“Designed for high-altitude landings. Full-grain leather upper backed by EVA foam. Lightweight Phylon midsole and minimalistic outsole aid in takeoffs. Composite midfoot plate and Zoom Air unit from heel to toe.”
This was the original product description for the Jumpman Pro, the first, and some would still argue, greatest team shoe ever released by Jordan Brand. At the time, Mike was coming off a title and the Jordan Brand was still forming under the Nike umbrella.
The Jumpman Pro was for athletes who wanted to wear Jordan, just like when they were younger, but were not allowed to wear it in the league (known fact: Michael had say over who got to wear his signature shoe). It took the same technology from the signature line and tweaked the design to make it less flash, and less expensive for the fans, but still based in top-tier performance.
20 years have passed, and technology has come and gone, but the Jumpman Pro is still considered a great performer — when done correctly. This isn’t it.
Here is the product description of the Jumpman Pro Retro, which we saw released this year, from Eastbay. Notice the lack of technology and the increase of price; originally $119, the shoe now retails for $139.99 — that’s a $1 increase for every year since the original drop.
- Leather and synthetic upper creates durable containment and a premium look and feel.
- Midfoot shank for support and torsional rigidity in the midfoot.
- Encapsulated Air-Sole unit helps cushion against impact and provide a smooth ride.
- Rubber outsole for traction on a variety of surfaces.
Our friends at FastPass have dropped a deconstruction of the retro Jumpman Pro today. Like we told you back in February, the full-length Zoom is gone, replaced by an EVA crash pad (like the recent XV retro). However, this crash pad is in the heel. Why? Well, no one has said, but the changes in materials to lessen quality and the lack of original technology would certainly seem to merit a price increase.

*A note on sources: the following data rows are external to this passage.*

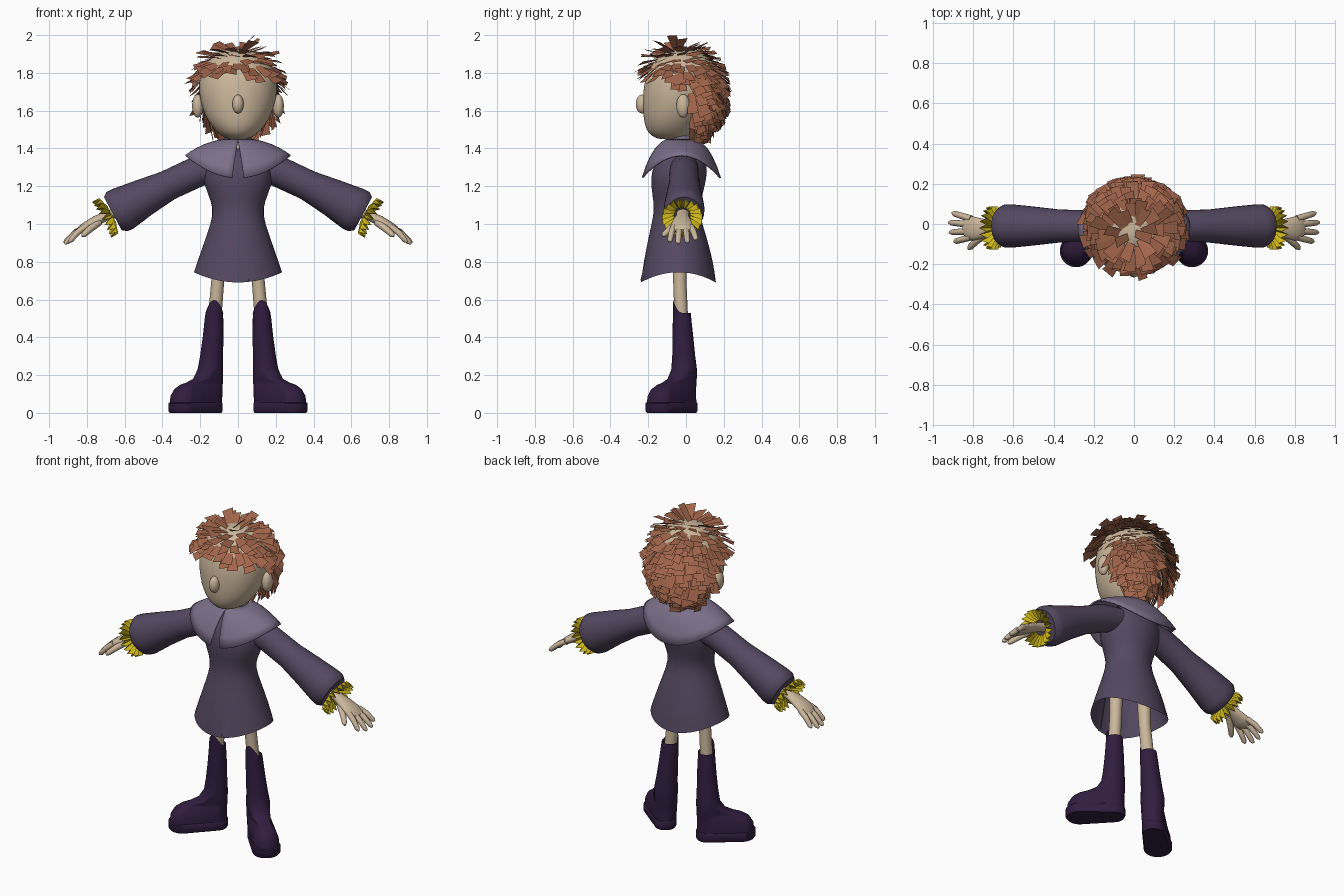
import bpy, bmesh, math, random
from mathutils import Vector as V

if "Cube" in bpy.data.objects:
    bpy.data.objects.remove(bpy.data.objects["Cube"])

random.seed(4)
TAU = math.tau
COLORS = dict(skin=(0.6, 0.47, 0.33), hair=(0.36, 0.13, 0.07), dress=(0.09, 0.066, 0.12),
              collar=(0.2, 0.16, 0.25), boot=(0.03, 0.012, 0.05), gold=(0.6, 0.46, 0.01))
MATS = {}
for key, c in COLORS.items():
    MATS[key] = bpy.data.materials.new(key)
    MATS[key].diffuse_color = (*c, 1)


def loft(bm, rings, cap0=True, cap1=True, closed=True):
    rows = [[bm.verts.new(p) for p in r] for r in rings]
    n = len(rows[0])
    for a, b in zip(rows, rows[1:]):
        for i in range(n if closed else n - 1):
            j = (i + 1) % n
            bm.faces.new((a[i], a[j], b[j], b[i]))
    if cap0:
        bm.faces.new(rows[0][::-1])
    if cap1:
        bm.faces.new(rows[-1])


def ellipse(c, u, v, n=32):
    return [V(c) + V(u) * math.cos(TAU * i / n) + V(v) * math.sin(TAU * i / n) for i in range(n)]


def tube(bm, pts, radii, n=12):
    """Limb through points; each radius is (across, thick)."""
    d = (V(pts[-1]) - V(pts[0])).normalized()
    side = V((0, 0, 1)).cross(d).normalized() if abs(d.z) < 0.95 else V((0, 1, 0))
    up = d.cross(side)
    loft(bm, [ellipse(p, side * r[0], up * r[1], n) for p, r in zip(pts, radii)])


def finish(bm, name, mat, smooth=True, mirror=False, thick=0, subsurf=0):
    bmesh.ops.recalc_face_normals(bm, faces=bm.faces)
    me = bpy.data.meshes.new(name)
    bm.to_mesh(me)
    bm.free()
    ob = bpy.data.objects.new(name, me)
    bpy.context.collection.objects.link(ob)
    me.materials.append(MATS[mat])
    if smooth:
        bpy.ops.object.select_all(action='DESELECT')
        ob.select_set(True)
        bpy.context.view_layer.objects.active = ob
        bpy.ops.object.shade_smooth_by_angle(angle=math.radians(45))
    if mirror:
        ob.modifiers.new("Mirror", 'MIRROR').use_clip = False
    if thick:
        ob.modifiers.new("Solidify", 'SOLIDIFY').thickness = thick
    if subsurf:
        s = ob.modifiers.new("Subsurf", 'SUBSURF')
        s.levels = s.render_levels = subsurf
    return ob


def level(z, rx, yf, yb, n=32):
    return ellipse((0, (yf + yb) / 2, z), (rx, 0, 0), (0, (yb - yf) / 2, 0), n)


def ball(bm, c, r):
    vs = bmesh.ops.create_uvsphere(bm, u_segments=20, v_segments=12, radius=1)['verts']
    for v in vs:
        v.co = V(c) + V((v.co.x * r[0], v.co.y * r[1], v.co.z * r[2]))


# head
bm = bmesh.new()
loft(bm, [level(*s) for s in [
    (1.447, .03, -.12, 0), (1.455, .07, -.165, .02), (1.48, .105, -.2, .04), (1.52, .142, -.218, .07),
    (1.58, .178, -.228, .11), (1.66, .202, -.23, .155), (1.74, .212, -.224, .178),
    (1.82, .192, -.2, .165), (1.88, .147, -.155, .125), (1.915, .085, -.1, .07), (1.925, .03, -.05, .01)]])
finish(bm, "head", 'skin', subsurf=1)

# nose, ears, neck
bm = bmesh.new()
ball(bm, (0, -.232, 1.635), (.03, .034, .05))
finish(bm, "nose", 'skin')
bm = bmesh.new()
ball(bm, (.213, -.015, 1.625), (.03, .036, .062))
finish(bm, "ears", 'skin', mirror=True)
bm = bmesh.new()
loft(bm, [level(1.38, .065, -.08, .05), level(1.5, .06, -.08, .04)])
finish(bm, "neck", 'skin')

# hair: flat shards combed away from the crown
bm = bmesh.new()
C, R, N = V((0, -.02, 1.69)), V((.208, .2, .235)), 560
crown = V((0, -.2, 1)).normalized()
for i in range(N):
    k = 1 - 2 * (i + .5) / N
    a = i * 2.39996
    s = math.sqrt(1 - k * k)
    d = V((s * math.cos(a), s * math.sin(a), k))
    p = C + V((d.x * R.x, d.y * R.y, d.z * R.z))
    if p.z < 1.5 or p.z < 1.85 and p.y < .03 and p.z < 1.75 + (.03 - p.y) * .36:
        continue
    nrm = V((d.x / R.x, d.y / R.y, d.z / R.z)).normalized()
    t = nrm * nrm.dot(crown) - crown
    t = t.normalized() if t.length > .05 else V((1, 0, 0))
    side = nrm.cross(t)
    t = (t + side * random.uniform(-.35, .35)).normalized()
    side = nrm.cross(t)
    lift = random.uniform(.32, .62)
    if d.y < 0 and d.z > .8:
        lift += random.uniform(0, .5)
    tip = (t + nrm * lift).normalized() * random.uniform(.085, .125)
    w0, w1 = random.uniform(.013, .02), random.uniform(.024, .036)
    roll = nrm * random.uniform(-.008, .008)
    q = p - nrm * .005
    bm.faces.new([bm.verts.new(x) for x in (q - side * w0, q + side * w0,
                 q + tip + side * w1 + roll, q + tip - side * w1 - roll + t * random.uniform(-.015, .015))])
finish(bm, "hair", 'hair', smooth=False)

# dress with hem raised at the sides
bm = bmesh.new()
rings = [level(*s) for s in [
    (.69, .235, -.24, .16), (.8, .216, -.225, .145), (.95, .163, -.195, .105), (1.05, .13, -.17, .07),
    (1.12, .142, -.172, .078), (1.2, .178, -.186, .1), (1.28, .19, -.185, .115),
    (1.35, .16, -.15, .105), (1.41, .085, -.1, .07)]]
for i, p in enumerate(rings[0]):
    p.z += .055 * math.cos(TAU * i / 32) ** 2
loft(bm, rings, cap0=False)
finish(bm, "dress", 'dress', subsurf=1)

# front fold of the skirt
bm = bmesh.new()
a, b, c, d = [bm.verts.new(p) for p in ((.05, -.158, 1.05), (.055, -.242, .698), (.095, -.226, .71), (.055, -.225, .71))]
for f in ((a, b, c), (a, d, b)):
    bm.faces.new(f)
finish(bm, "skirt_fold", 'dress', smooth=False)

# cape collar with front notch, and neckband
bm = bmesh.new()
rings = []
for t in (0, .15, .3, .5, .7, .85, 1):
    gap = .13 * max(0, t - .15)
    ring = []
    for i in range(49):
        a = gap + (TAU - 2 * gap) * i / 48
        drop = .055 + .03 * t + .12 * math.cos(a) ** 2 * t
        ring.append(V(((.075 + .205 * t) * math.sin(a), -.025 - (.07 + .14 * t) * math.cos(a),
                       1.45 - drop * (.55 * t + .45 * t * t))))
    rings.append(ring)
loft(bm, rings, False, False, closed=False)
finish(bm, "cape_collar", 'collar', thick=.008)
bm = bmesh.new()
loft(bm, [level(1.43, .08, -.1, .055), level(1.465, .07, -.09, .045)], False, False)
finish(bm, "neckband", 'collar', thick=.006)

# sleeves
bm = bmesh.new()
up = V((.47, 0, .88))
loft(bm, [ellipse((x, -.01, z), (0, ry, 0), up * r) for x, z, r, ry in [
    (.1, 1.3, .075, .075), (.22, 1.275, .082, .078), (.37, 1.205, .081, .082), (.5, 1.14, .1, .097),
    (.61, 1.08, .119, .108), (.64, 1.066, .118, .107), (.663, 1.055, .1, .092), (.66, 1.056, .05, .05)]])
finish(bm, "sleeves", 'dress', mirror=True)

# pleated cuffs
bm = bmesh.new()
axis = V((.88, 0, -.47))
rings = [[], [], []]
for i in range(40):
    a = TAU * i / 40
    rad = V((0, math.cos(a), 0)) + up * math.sin(a)
    zig = (-1) ** i
    for ring, r, o, w in zip(rings, (.045, .07, .108), (-.005, .012, .03), (.004, .012, .02)):
        ring.append(V((.675, -.02, 1.048)) + rad * r + axis * (o + w * zig))
loft(bm, rings, False, False)
finish(bm, "cuffs", 'gold', smooth=False, mirror=True, thick=.005)

# hands
bm = bmesh.new()
tube(bm, [(.62, -.015, 1.07), (.70, -.018, 1.04), (.75, -.022, 1.018), (.80, -.022, .99), (.835, -.02, .97), (.85, -.02, .962)],
     [(.035, .028), (.034, .025), (.048, .027), (.06, .025), (.055, .02), (.03, .01)], 20)
for ry, tx, ty, tz in ((-.065, .895, -.088, .905), (-.035, .918, -.042, .895), (-.003, .922, .008, .9), (.026, .905, .055, .915)):
    A, B = V((.81, ry, .985)), V((tx, ty, tz))
    tube(bm, [A, A.lerp(B, .5) + V((0, 0, .008)), A.lerp(B, .88), B], [(.017,) * 2, (.016,) * 2, (.014,) * 2, (.006,) * 2])
tube(bm, [(.735, -.045, 1.01), (.785, -.085, .972), (.815, -.115, .945), (.825, -.125, .936)],
     [(.02, .02), (.018, .018), (.015, .015), (.006, .006)])
finish(bm, "hands", 'skin', mirror=True)

# legs
bm = bmesh.new()
tube(bm, [(.1, -.035, .95), (.107, -.033, .7), (.124, -.025, .5)], [(.042, .042), (.035, .034), (.036, .036)], 24)
finish(bm, "legs", 'skin', mirror=True)

# boots: outline spans a heel circle and a toe circle
FD = math.atan2(-.13, .14)


def outline(z, hx, hy, hr, tx, ty, tr, peak=0):
    pts = []
    for i in range(32):
        c = TAU * (i + .5) / 32
        d = V((math.cos(c + FD), math.sin(c + FD), 0))
        o = V((tx, ty, z)) + d * tr if math.cos(c) > 0 else V((hx, hy, z)) + d * hr
        pts.append(o + V((0, 0, peak * max(0, -d.y) ** 2)))
    return pts


def shaft(z, x, y, r, peak=0):
    return outline(z, x, y, r, x, y, r, peak)


bm = bmesh.new()
loft(bm, [outline(*s) for s in [
    (.04, .145, -.005, .06, .287, -.133, .076), (.09, .145, -.008, .062, .285, -.131, .072),
    (.125, .145, -.01, .063, .278, -.124, .06), (.148, .146, -.01, .065, .268, -.113, .04),
    (.16, .146, -.01, .066, .235, -.085, .04), (.18, .146, -.01, .067, .18, -.04, .058)]]
    + [shaft(.23, .146, -.01, .068), shaft(.3, .14, -.012, .061), shaft(.4, .132, -.016, .055),
       shaft(.5, .127, -.021, .049), shaft(.53, .125, -.022, .047, .068)], True, False)
finish(bm, "boots", 'boot', mirror=True)
bm = bmesh.new()
loft(bm, [outline(*s) for s in [
    (0, .145, -.003, .058, .287, -.133, .074), (.012, .145, -.003, .064, .288, -.134, .081),
    (.05, .145, -.003, .064, .288, -.134, .081), (.055, .145, -.003, .06, .287, -.133, .076)]])
finish(bm, "soles", 'boot', mirror=True)

for m in bpy.data.materials:
    if m.users and not m.is_grease_pencil:
        m.use_nodes = True
        m.node_tree.nodes["Principled BSDF"].inputs["Base Color"].default_value = m.diffuse_color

Moreover, the Zoom unit in the forefoot is thin and the “carbon fiber” plate is actually just resin made to resemble carbon. When brands like Li-Ning and PEAK are using real carbon in mid-tier offerings, this is just…meh.

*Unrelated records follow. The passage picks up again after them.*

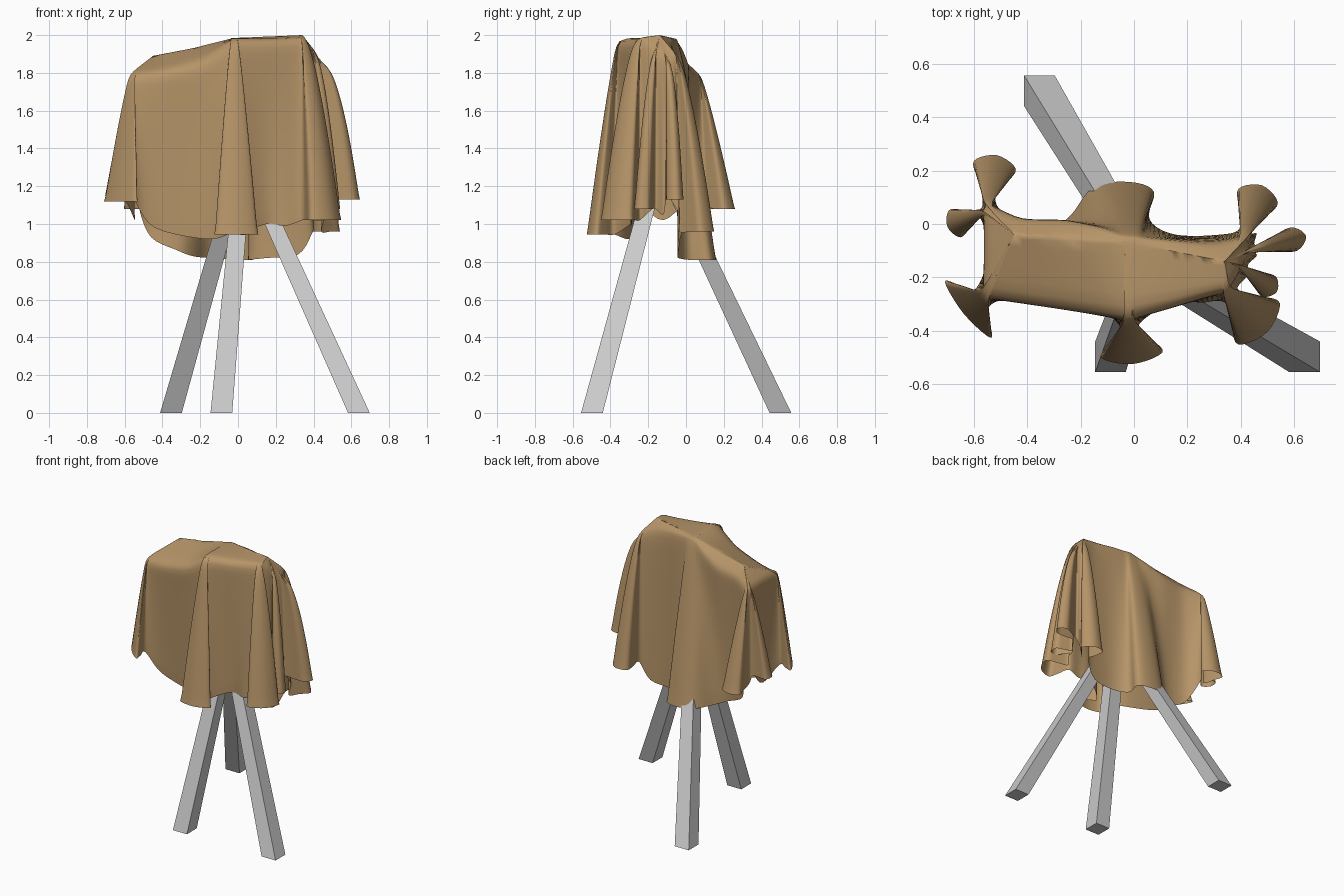
import bpy, bmesh, math
from mathutils import Vector as V

if "Cube" in bpy.data.objects:
    bpy.data.objects.remove(bpy.data.objects["Cube"])

stations = []   # (top point, hem point, outward bulge power), counter-clockwise


def fold(apex, tip, w, p=0.85, neck=0.3, n0=0.12):
    """Teardrop-shaped hanging fold fanning out from one support point."""
    a, t = V(apex), V(tip)
    d = V((t.x - a.x, t.y - a.y, 0))
    side = V((-d.y, d.x, 0)).normalized()
    for along, across in ((n0, -neck), (0.45, -0.65), (0.8, -1), (1, 0),
                          (0.8, 1), (0.45, 0.65), (n0, neck)):
        hem = V((a.x, a.y, t.z)) + d * along + side * w * across
        stations.append((a + side * w * across * 0.16, hem, p))


def panel(top, hem, p=0.85):
    """Flat stretch of cloth between two folds."""
    stations.append((V(top), V(hem), p))


# front left corner, front panel, front centre
fold((-.56, -.27, 1.795), (-.64, -.335, 1.12), .135)
panel((-.40, -.305, 1.81), (-.44, -.27, .98))
panel((-.18, -.34, 1.87), (-.17, -.30, .92))
fold((-.02, -.36, 1.985), (-.005, -.525, .945), .115)
panel((.13, -.32, 1.98), (.15, -.29, 1.0), 1.3)
panel((.24, -.285, 1.98), (.25, -.295, .99), 1.3)
# right end
fold((.345, -.25, 1.985), (.50, -.405, 1.02), .11, .7)
panel((.38, -.20, 1.95), (.42, -.20, 1.06))
fold((.40, -.16, 1.92), (.535, -.255, 1.08), .045, .6)
panel((.41, -.13, 1.90), (.46, -.12, 1.05), .6)
fold((.43, -.10, 1.87), (.645, -.045, 1.13), .045, .5)
panel((.42, -.07, 1.88), (.46, -.035, 1.05), .6)
fold((.41, -.05, 1.90), (.48, .145, .96), .078, .7)
# back, with the wide fold resting over the back leg
panel((.30, -.075, 1.95), (.32, -.04, .84), .4)
panel((.14, -.06, 1.975), (.15, -.04, .82), .5)
panel((.04, -.05, 1.975), (.055, .02, .81))
panel((.01, -.045, 1.978), (.075, .12, .81))
panel((-.02, -.045, 1.978), (-.01, .157, .81))
panel((-.05, -.04, 1.965), (-.15, .14, .82))
panel((-.12, -.01, 1.92), (-.24, .03, .83))
panel((-.25, .02, 1.85), (-.32, -.02, .86))
panel((-.42, .02, 1.82), (-.46, .0, .93))
# left end
fold((-.55, .075, 1.79), (-.515, .258, 1.08), .08)
panel((-.56, .06, 1.79), (-.57, .065, 1.10))
fold((-.565, .045, 1.79), (-.70, -.01, 1.15), .055)
panel((-.565, -.10, 1.795), (-.545, -.12, 1.02))

SUB, ROWS, CAP = 5, 24, 6
RIDGE = [V((-.45, -.04, 1.89)), V((-.02, -.07, 1.985)), V((.34, -.14, 2.0))]


def ridge_point(x):
    x = max(-.45, min(.34, x))
    a, b = (RIDGE[0], RIDGE[1]) if x < -.02 else (RIDGE[1], RIDGE[2])
    return a.lerp(b, (x - a.x) / (b.x - a.x))


def spline(p0, p1, p2, p3, t):
    return 0.5 * (2 * p1 + (p2 - p0) * t + (2 * p0 - 5 * p1 + 4 * p2 - p3) * t * t
                  + (3 * p1 - p0 - 3 * p2 + p3) * t ** 3)


# cloth: ridge -> top edge -> hem
bm = bmesh.new()
cols = []
n = len(stations)
for i in range(n):
    s = [stations[(i + k) % n] for k in (-1, 0, 1, 2)]
    for j in range(SUB):
        t = j / SUB
        top = s[1][0].lerp(s[2][0], t)
        hem = spline(*[q[1] for q in s], t)
        p = s[1][2] * (1 - t) + s[2][2] * t
        col = [ridge_point(top.x).lerp(top, k / CAP) for k in range(CAP)]
        for r in range(ROWS + 1):
            u = r / ROWS
            h = u ** p
            col.append(V((top.x + (hem.x - top.x) * h, top.y + (hem.y - top.y) * h,
                          top.z + (hem.z - top.z) * u)))
        cols.append([bm.verts.new(c) for c in col])
for a, b in zip(cols, cols[1:] + cols[:1]):
    for r in range(len(a) - 1):
        bm.faces.new((a[r], a[r + 1], b[r + 1], b[r]))
bmesh.ops.remove_doubles(bm, verts=bm.verts, dist=0.0005)
# close the seam along the ridge and soften the creases
edge = [e for e in bm.edges if e.is_boundary and e.verts[0].co.z > 1.5]
if edge:
    bmesh.ops.holes_fill(bm, edges=edge, sides=0)
bmesh.ops.triangulate(bm, faces=[f for f in bm.faces if len(f.verts) > 4])
inner = [v for v in bm.verts if not v.is_boundary and v.co.z < 1.99]
for _ in range(4):
    bmesh.ops.smooth_vert(bm, verts=inner, factor=0.5, use_axis_x=True,
                          use_axis_y=True, use_axis_z=True)
bmesh.ops.recalc_face_normals(bm, faces=bm.faces)
me = bpy.data.meshes.new("cloth_cover")
bm.to_mesh(me)
bm.free()
cloth = bpy.data.objects.new("cloth_cover", me)
bpy.context.collection.objects.link(cloth)
mat = bpy.data.materials.new("tan_cloth")
mat.diffuse_color = (.47, .30, .14, 1)
mat.use_nodes = True
mat.node_tree.nodes["Principled BSDF"].inputs["Base Color"].default_value = mat.diffuse_color
me.materials.append(mat)
bpy.context.view_layer.objects.active = cloth
cloth.select_set(True)
bpy.ops.object.shade_smooth_by_angle(angle=math.radians(85))


# tripod legs: square bars meeting under the cloth
def leg(name, x, y):
    bm = bmesh.new()
    bmesh.ops.create_cube(bm, size=1)
    for v in bm.verts:
        c, w = ((V((x, y, 0)), .115) if v.co.z < 0 else (V((.03, -.14, 1.35)), .085))
        v.co = V((c.x + v.co.x * w, c.y + v.co.y * w, c.z))
    me = bpy.data.meshes.new(name)
    bm.to_mesh(me)
    bm.free()
    bpy.context.collection.objects.link(bpy.data.objects.new(name, me))


leg("front_leg", -.088, -.498)
leg("back_leg", -.355, .50)
leg("right_leg", .64, -.498)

Take a look at the photos below, and once again, thank you to FastPass for doing the sneaker world a service.